_What the task asks_:
Apart from the pictures, every entry below must be given again exactly.

_Record set_:
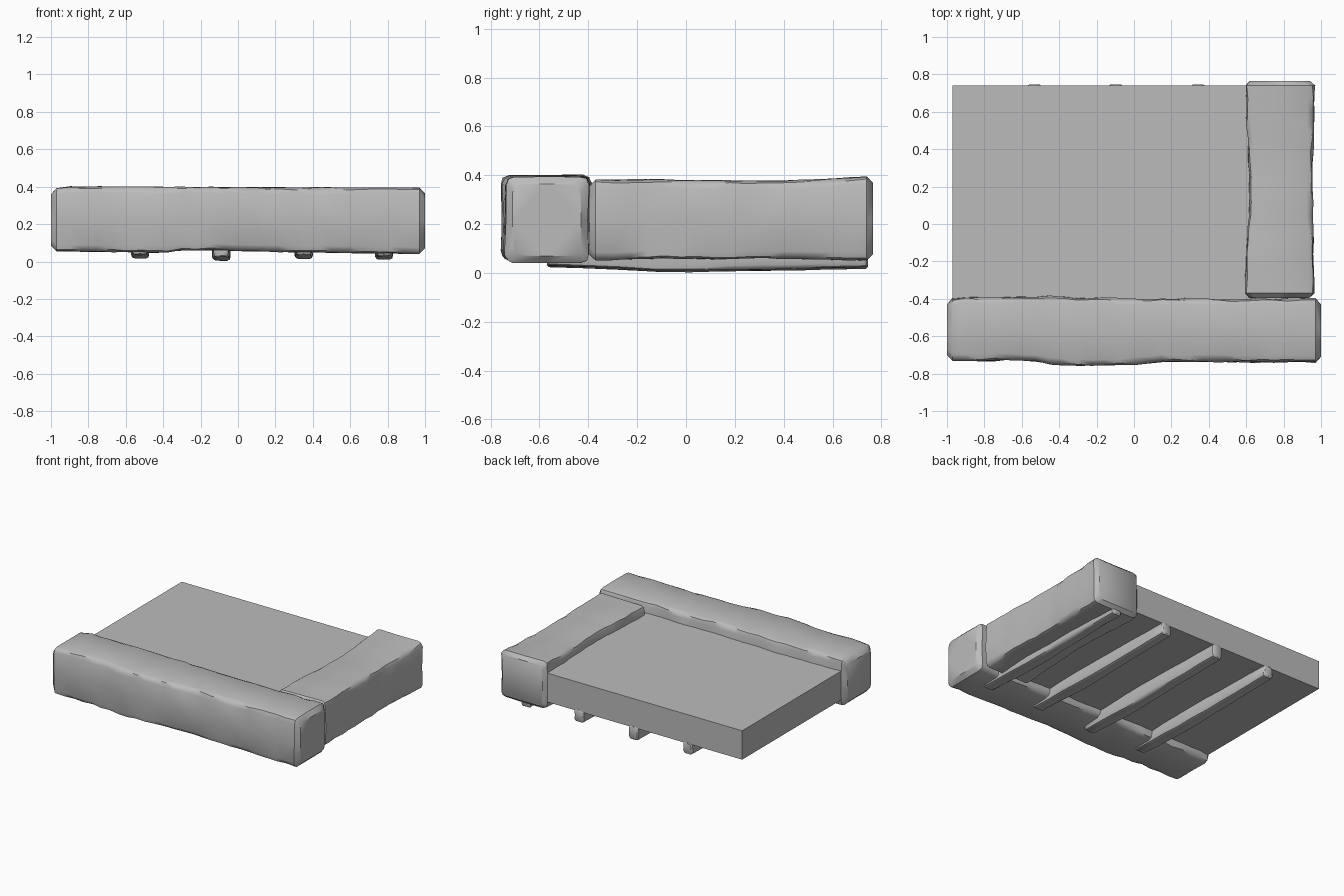
import bpy, bmesh, random
from mathutils import Vector

random.seed(4)
if "Cube" in bpy.data.objects:
    bpy.data.objects.remove(bpy.data.objects["Cube"], do_unlink=True)

stone = bpy.data.materials.new("grey_stone")
stone.use_nodes = True
stone.diffuse_color = (0.5, 0.5, 0.5, 1)
stone.node_tree.nodes["Principled BSDF"].inputs["Base Color"].default_value = (0.5, 0.5, 0.5, 1)


def finish(name, bm, smooth):
    bmesh.ops.recalc_face_normals(bm, faces=bm.faces)
    mesh = bpy.data.meshes.new(name)
    bm.to_mesh(mesh)
    bm.free()
    mesh.materials.append(stone)
    obj = bpy.data.objects.new(name, mesh)
    bpy.context.collection.objects.link(obj)
    if smooth:
        bpy.ops.object.select_all(action='DESELECT')
        obj.select_set(True)
        bpy.context.view_layer.objects.active = obj
        bpy.ops.object.shade_smooth_by_angle(angle=0.7)
    return obj


def section(lo, hi, bottom, top, r):
    """Rounded rectangle with a midpoint on each side."""
    corners = [(lo, bottom, 1, 1), (hi, bottom, -1, 1), (hi, top, -1, -1), (lo, top, 1, -1)]
    points = []
    for i, (a, z, sa, sz) in enumerate(corners):
        arc = [(a, z + sz * r), (a + sa * r * 0.28, z + sz * r * 0.28), (a + sa * r, z)]
        points += arc if i % 2 == 0 else arc[::-1]
        nxt = corners[(i + 1) % 4]
        points.append(((a + nxt[0]) / 2, (z + nxt[1]) / 2))
    return points


def blend(stations, t):
    for s, e in zip(stations, stations[1:]):
        if t <= e[0]:
            f = (t - s[0]) / (e[0] - s[0])
            return [p + (q - p) * f for p, q in zip(s[1:], e[1:])]
    return list(stations[-1][1:])


def rough_beam(name, axis, stations, r, steps, rough, cap):
    """Loft hewn sections along an axis; stations are (along, low, high, bottom, top)."""
    bm = bmesh.new()
    start, end = stations[0][0], stations[-1][0]
    inner = [start + cap + (end - start - 2 * cap) * i / steps for i in range(steps + 1)]
    rings = []
    for t in [start] + inner + [end]:
        lo, hi, bottom, top = blend(stations, t)
        is_cap = t in (start, end)
        k = cap if is_cap else 0
        ring = []
        for a, z in section(lo + k, hi - k, bottom + k, top - k, r):
            j = 0 if is_cap else rough
            a += random.uniform(-j, j)
            z += random.uniform(-j, j) * 0.6
            ring.append(bm.verts.new((t, a, z) if axis == 'x' else (a, t, z)))
        rings.append(ring)
    for one, two in zip(rings, rings[1:]):
        n = len(one)
        for i in range(n):
            bm.faces.new((one[i], one[(i + 1) % n], two[(i + 1) % n], two[i]))
    bm.faces.new(rings[0])
    bm.faces.new(rings[-1])
    return finish(name, bm, True)


# Flat floor slab
bm = bmesh.new()
bmesh.ops.create_cube(bm, size=1)
low, high = Vector((-0.97, -0.6, 0.105)), Vector((0.8, 0.74, 0.315))
for v in bm.verts:
    v.co = (low + high) / 2 + Vector(c * s for c, s in zip(v.co, high - low))
finish("floor_slab", bm, False)

# Long front border with a slight bulge left of centre
rough_beam("front_border", 'x', [
    (-1.0, -0.73, -0.40, 0.055, 0.39),
    (-0.9, -0.73, -0.39, 0.055, 0.40),
    (-0.55, -0.73, -0.39, 0.05, 0.40),
    (-0.4, -0.755, -0.385, 0.045, 0.398),
    (-0.3, -0.758, -0.395, 0.06, 0.398),
    (-0.05, -0.755, -0.40, 0.06, 0.398),
    (0.15, -0.735, -0.40, 0.052, 0.395),
    (0.9, -0.738, -0.40, 0.042, 0.395),
    (1.0, -0.74, -0.40, 0.04, 0.395)], 0.035, 26, 0.005, 0.03)

# Shorter side border
rough_beam("side_border", 'y', [
    (-0.395, 0.592, 0.963, 0.05, 0.38),
    (-0.1, 0.60, 0.96, 0.06, 0.382),
    (0.15, 0.62, 0.955, 0.056, 0.378),
    (0.35, 0.61, 0.955, 0.06, 0.375),
    (0.6, 0.60, 0.962, 0.055, 0.385),
    (0.765, 0.595, 0.965, 0.05, 0.395)], 0.032, 16, 0.005, 0.025)

# Hewn runners under the slab
for i, (x, drop) in enumerate([(-0.525, 0.012), (-0.09, 0.0), (0.35, 0.01), (0.78, 0.006)]):
    rough_beam(f"runner_{i + 1}", 'y', [
        (-0.57, x - 0.04, x + 0.04, 0.025 + drop, 0.11),
        (-0.3, x - 0.05, x + 0.045, 0.016 + drop, 0.12),
        (-0.1, x - 0.045, x + 0.05, 0.003 + drop, 0.12),
        (0.2, x - 0.04, x + 0.045, 0.006 + drop, 0.12),
        (0.745, x - 0.045, x + 0.03, 0.018 + drop, 0.115)], 0.018, 9, 0.003, 0.008)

_Result for this exercise_:
import bpy, bmesh, random
from mathutils import Vector

random.seed(4)
if "Cube" in bpy.data.objects:
    bpy.data.objects.remove(bpy.data.objects["Cube"], do_unlink=True)

stone = bpy.data.materials.new("grey_stone")
stone.use_nodes = True
stone.diffuse_color = (0.5, 0.5, 0.5, 1)
stone.node_tree.nodes["Principled BSDF"].inputs["Base Color"].default_value = (0.5, 0.5, 0.5, 1)


def finish(name, bm, smooth):
    bmesh.ops.recalc_face_normals(bm, faces=bm.faces)
    mesh = bpy.data.meshes.new(name)
    bm.to_mesh(mesh)
    bm.free()
    mesh.materials.append(stone)
    obj = bpy.data.objects.new(name, mesh)
    bpy.context.collection.objects.link(obj)
    if smooth:
        bpy.ops.object.select_all(action='DESELECT')
        obj.select_set(True)
        bpy.context.view_layer.objects.active = obj
        bpy.ops.object.shade_smooth_by_angle(angle=0.7)
    return obj


def section(lo, hi, bottom, top, r):
    """Rounded rectangle with a midpoint on each side."""
    corners = [(lo, bottom, 1, 1), (hi, bottom, -1, 1), (hi, top, -1, -1), (lo, top, 1, -1)]
    points = []
    for i, (a, z, sa, sz) in enumerate(corners):
        arc = [(a, z + sz * r), (a + sa * r * 0.28, z + sz * r * 0.28), (a + sa * r, z)]
        points += arc if i % 2 == 0 else arc[::-1]
        nxt = corners[(i + 1) % 4]
        points.append(((a + nxt[0]) / 2, (z + nxt[1]) / 2))
    return points


def blend(stations, t):
    for s, e in zip(stations, stations[1:]):
        if t <= e[0]:
            f = (t - s[0]) / (e[0] - s[0])
            return [p + (q - p) * f for p, q in zip(s[1:], e[1:])]
    return list(stations[-1][1:])


def rough_beam(name, axis, stations, r, steps, rough, cap):
    """Loft hewn sections along an axis; stations are (along, low, high, bottom, top)."""
    bm = bmesh.new()
    start, end = stations[0][0], stations[-1][0]
    inner = [start + cap + (end - start - 2 * cap) * i / steps for i in range(steps + 1)]
    rings = []
    for t in [start] + inner + [end]:
        lo, hi, bottom, top = blend(stations, t)
        is_cap = t in (start, end)
        k = cap if is_cap else 0
        ring = []
        for a, z in section(lo + k, hi - k, bottom + k, top - k, r):
            j = 0 if is_cap else rough
            a += random.uniform(-j, j)
            z += random.uniform(-j, j) * 0.6
            ring.append(bm.verts.new((t, a, z) if axis == 'x' else (a, t, z)))
        rings.append(ring)
    for one, two in zip(rings, rings[1:]):
        n = len(one)
        for i in range(n):
            bm.faces.new((one[i], one[(i + 1) % n], two[(i + 1) % n], two[i]))
    bm.faces.new(rings[0])
    bm.faces.new(rings[-1])
    return finish(name, bm, True)


# Flat floor slab
bm = bmesh.new()
bmesh.ops.create_cube(bm, size=1)
low, high = Vector((-0.97, -0.6, 0.105)), Vector((0.8, 0.74, 0.315))
for v in bm.verts:
    v.co = (low + high) / 2 + Vector(c * s for c, s in zip(v.co, high - low))
finish("floor_slab", bm, False)

# Long front border with a slight bulge left of centre
rough_beam("front_border", 'x', [
    (-1.0, -0.73, -0.40, 0.055, 0.39),
    (-0.9, -0.73, -0.39, 0.055, 0.40),
    (-0.55, -0.73, -0.39, 0.05, 0.40),
    (-0.4, -0.755, -0.385, 0.045, 0.398),
    (-0.3, -0.758, -0.395, 0.06, 0.398),
    (-0.05, -0.755, -0.40, 0.06, 0.398),
    (0.15, -0.735, -0.40, 0.052, 0.395),
    (0.9, -0.738, -0.40, 0.042, 0.395),
    (1.0, -0.74, -0.40, 0.04, 0.395)], 0.035, 26, 0.005, 0.03)

# Shorter side border
rough_beam("side_border", 'y', [
    (-0.395, 0.592, 0.963, 0.05, 0.38),
    (-0.1, 0.60, 0.96, 0.06, 0.382),
    (0.15, 0.62, 0.955, 0.056, 0.378),
    (0.35, 0.61, 0.955, 0.06, 0.375),
    (0.6, 0.60, 0.962, 0.055, 0.385),
    (0.765, 0.595, 0.965, 0.05, 0.395)], 0.032, 16, 0.005, 0.025)

# Hewn runners under the slab
for i, (x, drop) in enumerate([(-0.525, 0.012), (-0.09, 0.0), (0.35, 0.01), (0.78, 0.006)]):
    rough_beam(f"runner_{i + 1}", 'y', [
        (-0.57, x - 0.04, x + 0.04, 0.025 + drop, 0.11),
        (-0.3, x - 0.05, x + 0.045, 0.016 + drop, 0.12),
        (-0.1, x - 0.045, x + 0.05, 0.003 + drop, 0.12),
        (0.2, x - 0.04, x + 0.045, 0.006 + drop, 0.12),
        (0.745, x - 0.045, x + 0.03, 0.018 + drop, 0.115)], 0.018, 9, 0.003, 0.008)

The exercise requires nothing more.